> Directions for this task
Please output the section of the listing below that opens with the line containing "model.add(base);" and closes with the line containing "const a = THREE.MathUtils.degToRad(157", exactly and with nothing else.

☆ ☆ ☆ ☆ ☆

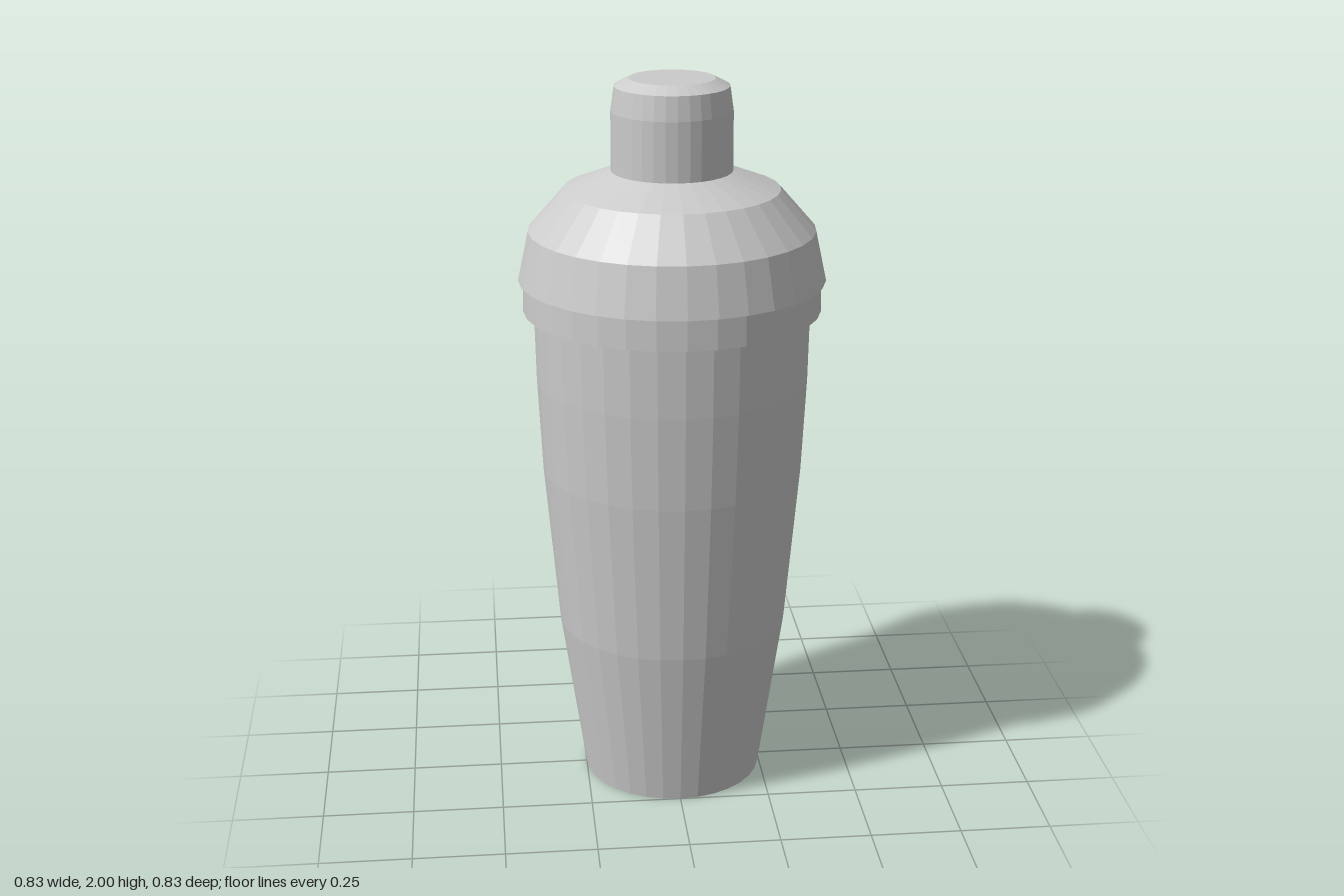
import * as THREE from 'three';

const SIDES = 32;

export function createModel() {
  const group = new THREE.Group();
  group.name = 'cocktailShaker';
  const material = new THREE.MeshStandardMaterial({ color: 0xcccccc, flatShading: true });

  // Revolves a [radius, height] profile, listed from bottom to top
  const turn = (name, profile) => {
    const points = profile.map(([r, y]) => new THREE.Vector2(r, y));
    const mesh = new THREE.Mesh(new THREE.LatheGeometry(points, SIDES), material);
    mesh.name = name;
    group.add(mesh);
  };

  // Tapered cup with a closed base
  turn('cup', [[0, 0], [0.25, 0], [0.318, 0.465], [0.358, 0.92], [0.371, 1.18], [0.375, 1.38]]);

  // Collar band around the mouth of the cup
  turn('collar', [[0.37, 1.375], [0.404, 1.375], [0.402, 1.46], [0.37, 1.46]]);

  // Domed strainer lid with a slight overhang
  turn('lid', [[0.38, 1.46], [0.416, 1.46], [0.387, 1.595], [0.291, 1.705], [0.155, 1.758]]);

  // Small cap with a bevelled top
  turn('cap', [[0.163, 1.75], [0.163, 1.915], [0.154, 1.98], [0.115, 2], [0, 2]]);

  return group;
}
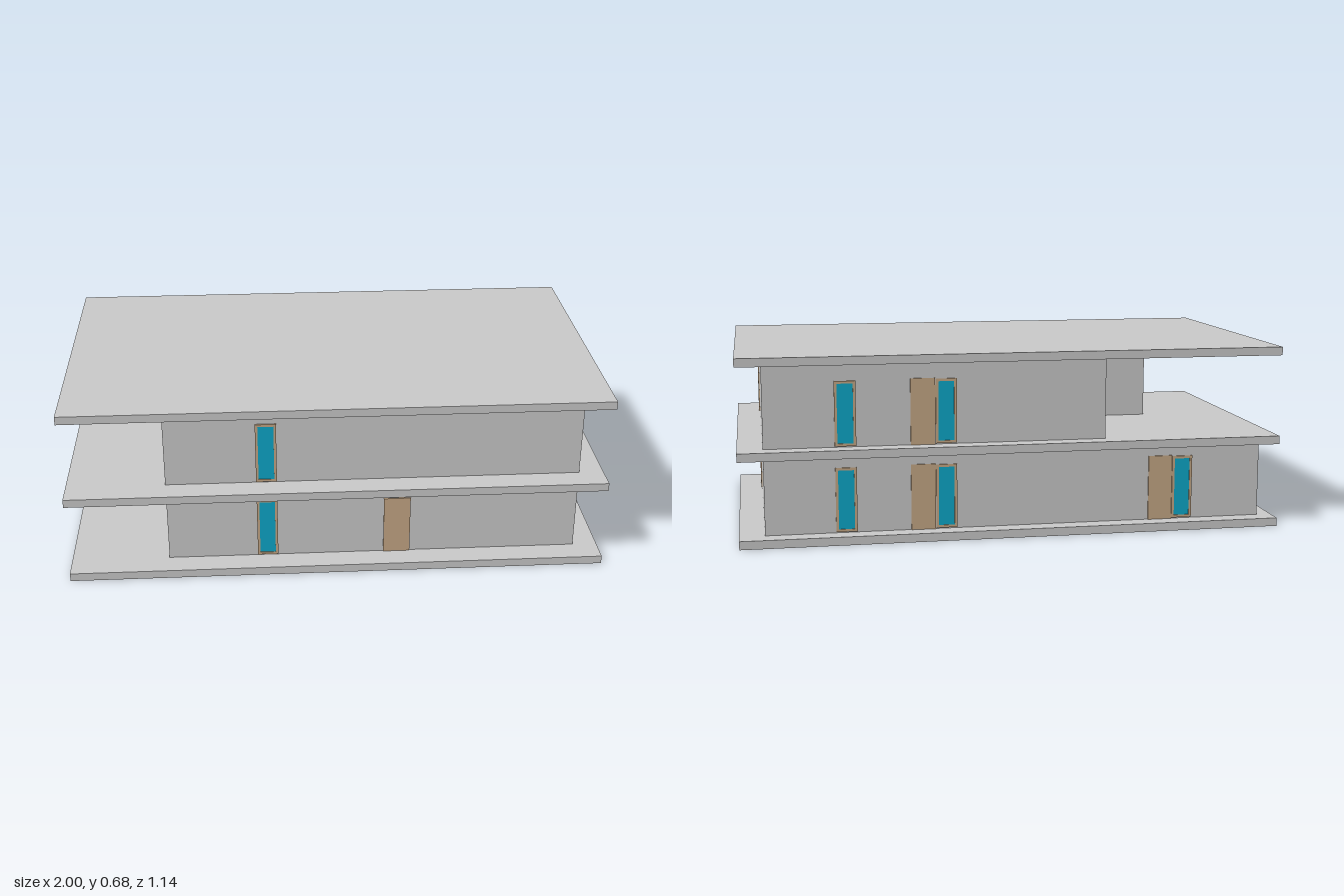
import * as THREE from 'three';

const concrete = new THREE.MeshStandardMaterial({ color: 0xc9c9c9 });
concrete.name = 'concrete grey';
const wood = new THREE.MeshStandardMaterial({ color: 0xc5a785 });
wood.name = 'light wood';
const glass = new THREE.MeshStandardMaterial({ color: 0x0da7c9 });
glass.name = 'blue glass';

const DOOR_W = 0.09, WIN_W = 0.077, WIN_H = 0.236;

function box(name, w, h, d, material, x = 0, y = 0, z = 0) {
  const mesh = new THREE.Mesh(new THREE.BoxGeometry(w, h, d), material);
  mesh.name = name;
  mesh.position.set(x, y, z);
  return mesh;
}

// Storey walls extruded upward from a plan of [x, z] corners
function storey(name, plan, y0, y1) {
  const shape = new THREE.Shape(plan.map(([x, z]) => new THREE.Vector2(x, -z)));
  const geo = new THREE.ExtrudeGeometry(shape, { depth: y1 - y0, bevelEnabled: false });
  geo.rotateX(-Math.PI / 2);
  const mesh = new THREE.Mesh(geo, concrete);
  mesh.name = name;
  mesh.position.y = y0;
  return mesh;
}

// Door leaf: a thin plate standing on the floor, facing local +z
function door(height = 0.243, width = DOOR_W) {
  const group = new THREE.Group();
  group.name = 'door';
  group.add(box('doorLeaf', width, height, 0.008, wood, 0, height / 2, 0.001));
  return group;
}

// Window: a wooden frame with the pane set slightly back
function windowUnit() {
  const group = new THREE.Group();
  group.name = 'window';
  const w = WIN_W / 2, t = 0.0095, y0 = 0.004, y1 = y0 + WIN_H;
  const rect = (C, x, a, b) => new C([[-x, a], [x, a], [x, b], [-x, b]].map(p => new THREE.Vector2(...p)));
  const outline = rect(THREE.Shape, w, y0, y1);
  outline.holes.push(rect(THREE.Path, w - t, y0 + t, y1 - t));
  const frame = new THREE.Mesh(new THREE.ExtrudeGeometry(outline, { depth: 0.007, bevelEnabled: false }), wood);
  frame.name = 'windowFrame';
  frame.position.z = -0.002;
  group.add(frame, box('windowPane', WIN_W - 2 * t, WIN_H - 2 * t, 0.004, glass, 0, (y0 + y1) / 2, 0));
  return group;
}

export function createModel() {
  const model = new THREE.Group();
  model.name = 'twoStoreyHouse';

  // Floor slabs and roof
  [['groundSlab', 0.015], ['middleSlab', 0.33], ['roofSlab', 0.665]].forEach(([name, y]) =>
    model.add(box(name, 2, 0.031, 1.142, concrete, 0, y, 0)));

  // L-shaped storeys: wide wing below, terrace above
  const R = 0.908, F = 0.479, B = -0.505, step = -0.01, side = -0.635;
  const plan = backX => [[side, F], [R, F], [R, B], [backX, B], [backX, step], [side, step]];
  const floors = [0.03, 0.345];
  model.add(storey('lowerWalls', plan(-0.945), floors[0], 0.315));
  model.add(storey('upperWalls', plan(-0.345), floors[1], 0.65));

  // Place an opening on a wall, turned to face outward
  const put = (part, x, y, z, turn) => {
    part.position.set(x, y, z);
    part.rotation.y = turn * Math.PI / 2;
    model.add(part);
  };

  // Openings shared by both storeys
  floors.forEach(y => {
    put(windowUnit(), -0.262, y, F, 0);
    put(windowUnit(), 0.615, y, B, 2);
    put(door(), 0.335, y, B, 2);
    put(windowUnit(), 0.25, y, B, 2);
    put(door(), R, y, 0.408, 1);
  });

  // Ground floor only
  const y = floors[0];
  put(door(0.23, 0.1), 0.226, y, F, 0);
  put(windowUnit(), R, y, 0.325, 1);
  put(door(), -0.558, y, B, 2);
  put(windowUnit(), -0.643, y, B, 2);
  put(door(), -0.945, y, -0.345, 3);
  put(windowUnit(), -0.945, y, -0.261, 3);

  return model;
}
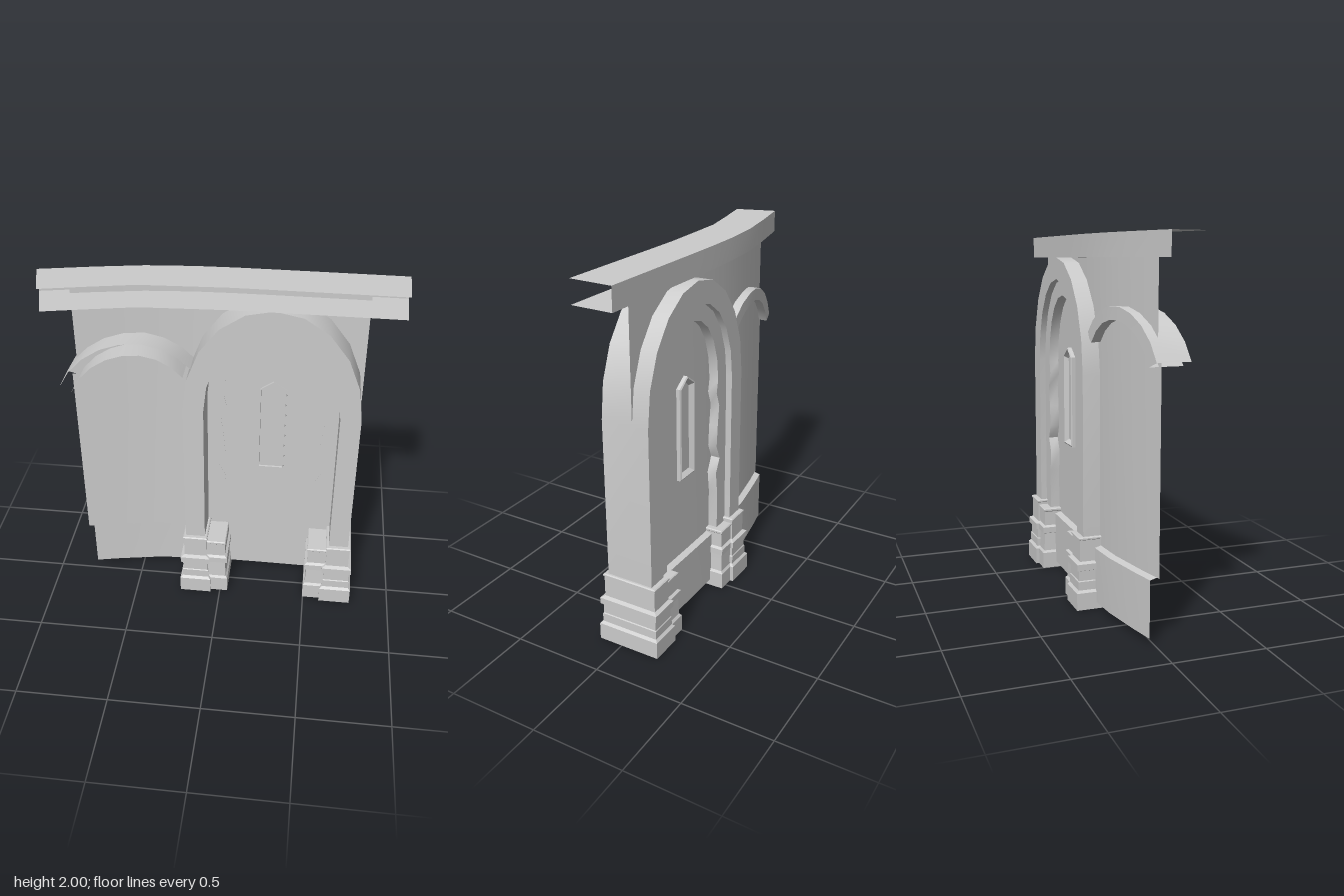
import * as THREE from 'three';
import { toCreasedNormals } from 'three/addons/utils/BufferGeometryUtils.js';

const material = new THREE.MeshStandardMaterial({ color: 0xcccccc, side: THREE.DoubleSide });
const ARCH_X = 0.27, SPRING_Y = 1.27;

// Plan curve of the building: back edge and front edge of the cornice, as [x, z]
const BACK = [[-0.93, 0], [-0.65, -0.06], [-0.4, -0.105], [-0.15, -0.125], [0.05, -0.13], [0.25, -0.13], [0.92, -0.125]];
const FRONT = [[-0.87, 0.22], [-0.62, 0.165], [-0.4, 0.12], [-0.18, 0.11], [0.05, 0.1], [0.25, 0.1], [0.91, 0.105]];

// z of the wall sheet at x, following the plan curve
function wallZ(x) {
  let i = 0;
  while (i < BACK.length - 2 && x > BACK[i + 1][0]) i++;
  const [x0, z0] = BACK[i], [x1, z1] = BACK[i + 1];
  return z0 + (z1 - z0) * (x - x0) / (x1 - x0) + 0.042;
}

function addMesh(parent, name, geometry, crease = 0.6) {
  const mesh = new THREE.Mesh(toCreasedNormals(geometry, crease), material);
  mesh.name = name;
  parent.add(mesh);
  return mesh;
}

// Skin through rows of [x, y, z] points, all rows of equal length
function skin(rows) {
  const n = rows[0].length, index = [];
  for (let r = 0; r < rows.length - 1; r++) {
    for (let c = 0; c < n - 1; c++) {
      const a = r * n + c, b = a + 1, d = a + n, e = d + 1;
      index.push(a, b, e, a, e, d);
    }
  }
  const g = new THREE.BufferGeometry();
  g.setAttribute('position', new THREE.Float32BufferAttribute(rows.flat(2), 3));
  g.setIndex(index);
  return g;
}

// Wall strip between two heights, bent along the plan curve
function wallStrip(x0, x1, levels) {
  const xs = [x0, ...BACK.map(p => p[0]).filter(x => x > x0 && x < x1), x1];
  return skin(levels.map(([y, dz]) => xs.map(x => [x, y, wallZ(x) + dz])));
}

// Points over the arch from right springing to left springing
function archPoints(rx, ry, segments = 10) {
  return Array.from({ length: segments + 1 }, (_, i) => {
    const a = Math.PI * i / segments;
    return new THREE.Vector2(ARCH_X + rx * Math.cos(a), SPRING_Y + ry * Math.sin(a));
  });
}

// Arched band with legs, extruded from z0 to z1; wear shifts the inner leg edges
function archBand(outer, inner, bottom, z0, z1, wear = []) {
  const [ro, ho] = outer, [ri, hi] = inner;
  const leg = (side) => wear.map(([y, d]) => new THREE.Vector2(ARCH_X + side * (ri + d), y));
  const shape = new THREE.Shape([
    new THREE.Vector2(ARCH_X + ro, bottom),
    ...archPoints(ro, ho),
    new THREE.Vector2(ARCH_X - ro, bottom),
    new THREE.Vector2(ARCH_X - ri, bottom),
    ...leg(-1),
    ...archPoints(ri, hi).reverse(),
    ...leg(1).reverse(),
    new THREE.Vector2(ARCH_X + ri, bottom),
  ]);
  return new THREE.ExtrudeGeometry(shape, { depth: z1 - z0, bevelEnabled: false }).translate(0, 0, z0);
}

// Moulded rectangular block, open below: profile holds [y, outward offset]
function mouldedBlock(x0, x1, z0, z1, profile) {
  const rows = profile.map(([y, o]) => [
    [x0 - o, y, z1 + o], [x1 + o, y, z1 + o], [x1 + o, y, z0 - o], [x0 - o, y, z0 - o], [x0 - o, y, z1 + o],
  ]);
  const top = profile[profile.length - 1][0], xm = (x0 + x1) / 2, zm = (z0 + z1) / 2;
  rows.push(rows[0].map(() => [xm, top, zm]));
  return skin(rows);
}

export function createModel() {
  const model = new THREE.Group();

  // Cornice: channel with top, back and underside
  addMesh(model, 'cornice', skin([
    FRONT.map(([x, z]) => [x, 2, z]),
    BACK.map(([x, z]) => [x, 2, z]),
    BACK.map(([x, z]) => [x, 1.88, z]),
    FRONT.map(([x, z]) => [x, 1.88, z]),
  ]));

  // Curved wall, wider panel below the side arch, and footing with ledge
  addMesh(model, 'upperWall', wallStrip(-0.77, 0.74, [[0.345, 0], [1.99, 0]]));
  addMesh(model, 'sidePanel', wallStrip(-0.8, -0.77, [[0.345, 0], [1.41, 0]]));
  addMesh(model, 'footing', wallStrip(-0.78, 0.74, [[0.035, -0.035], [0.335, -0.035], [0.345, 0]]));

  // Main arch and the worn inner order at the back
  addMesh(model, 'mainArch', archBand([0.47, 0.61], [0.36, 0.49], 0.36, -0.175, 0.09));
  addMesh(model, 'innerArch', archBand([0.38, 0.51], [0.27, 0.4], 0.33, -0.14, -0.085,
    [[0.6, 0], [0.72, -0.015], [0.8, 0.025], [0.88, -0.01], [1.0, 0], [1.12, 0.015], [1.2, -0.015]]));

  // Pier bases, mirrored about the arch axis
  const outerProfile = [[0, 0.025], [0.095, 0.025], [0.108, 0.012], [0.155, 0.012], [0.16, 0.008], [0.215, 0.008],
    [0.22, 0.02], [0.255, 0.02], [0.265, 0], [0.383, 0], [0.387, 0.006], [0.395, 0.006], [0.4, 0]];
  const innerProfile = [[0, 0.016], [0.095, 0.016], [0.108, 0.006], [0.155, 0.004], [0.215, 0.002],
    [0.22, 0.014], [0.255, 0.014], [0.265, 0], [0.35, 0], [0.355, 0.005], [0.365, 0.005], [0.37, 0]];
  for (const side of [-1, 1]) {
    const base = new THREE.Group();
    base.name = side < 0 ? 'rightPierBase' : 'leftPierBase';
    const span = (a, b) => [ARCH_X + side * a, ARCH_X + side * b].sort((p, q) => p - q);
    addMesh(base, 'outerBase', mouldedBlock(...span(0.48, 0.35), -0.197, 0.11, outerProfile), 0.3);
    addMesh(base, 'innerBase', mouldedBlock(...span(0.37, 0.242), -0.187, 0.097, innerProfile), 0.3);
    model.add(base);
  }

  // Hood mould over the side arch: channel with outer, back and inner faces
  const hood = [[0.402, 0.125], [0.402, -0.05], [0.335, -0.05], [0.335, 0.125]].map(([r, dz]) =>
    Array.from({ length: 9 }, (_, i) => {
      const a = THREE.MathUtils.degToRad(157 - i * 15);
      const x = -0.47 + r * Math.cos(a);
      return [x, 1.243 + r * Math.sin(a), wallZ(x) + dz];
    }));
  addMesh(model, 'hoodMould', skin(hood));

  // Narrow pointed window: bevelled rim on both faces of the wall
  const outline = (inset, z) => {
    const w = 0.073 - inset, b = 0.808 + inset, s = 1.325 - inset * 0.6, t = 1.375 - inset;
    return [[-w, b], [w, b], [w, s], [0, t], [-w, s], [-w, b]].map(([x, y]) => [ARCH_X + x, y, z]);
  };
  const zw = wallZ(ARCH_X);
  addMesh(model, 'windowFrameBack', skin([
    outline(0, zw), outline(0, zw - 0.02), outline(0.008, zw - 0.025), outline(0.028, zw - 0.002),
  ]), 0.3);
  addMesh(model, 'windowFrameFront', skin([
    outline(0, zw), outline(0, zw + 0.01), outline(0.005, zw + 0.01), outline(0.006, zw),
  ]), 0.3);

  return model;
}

☆ ☆ ☆ ☆ ☆

> Task response
    model.add(base);
  }

  // Hood mould over the side arch: channel with outer, back and inner faces
  const hood = [[0.402, 0.125], [0.402, -0.05], [0.335, -0.05], [0.335, 0.125]].map(([r, dz]) =>
    Array.from({ length: 9 }, (_, i) => {
      const a = THREE.MathUtils.degToRad(157 - i * 15);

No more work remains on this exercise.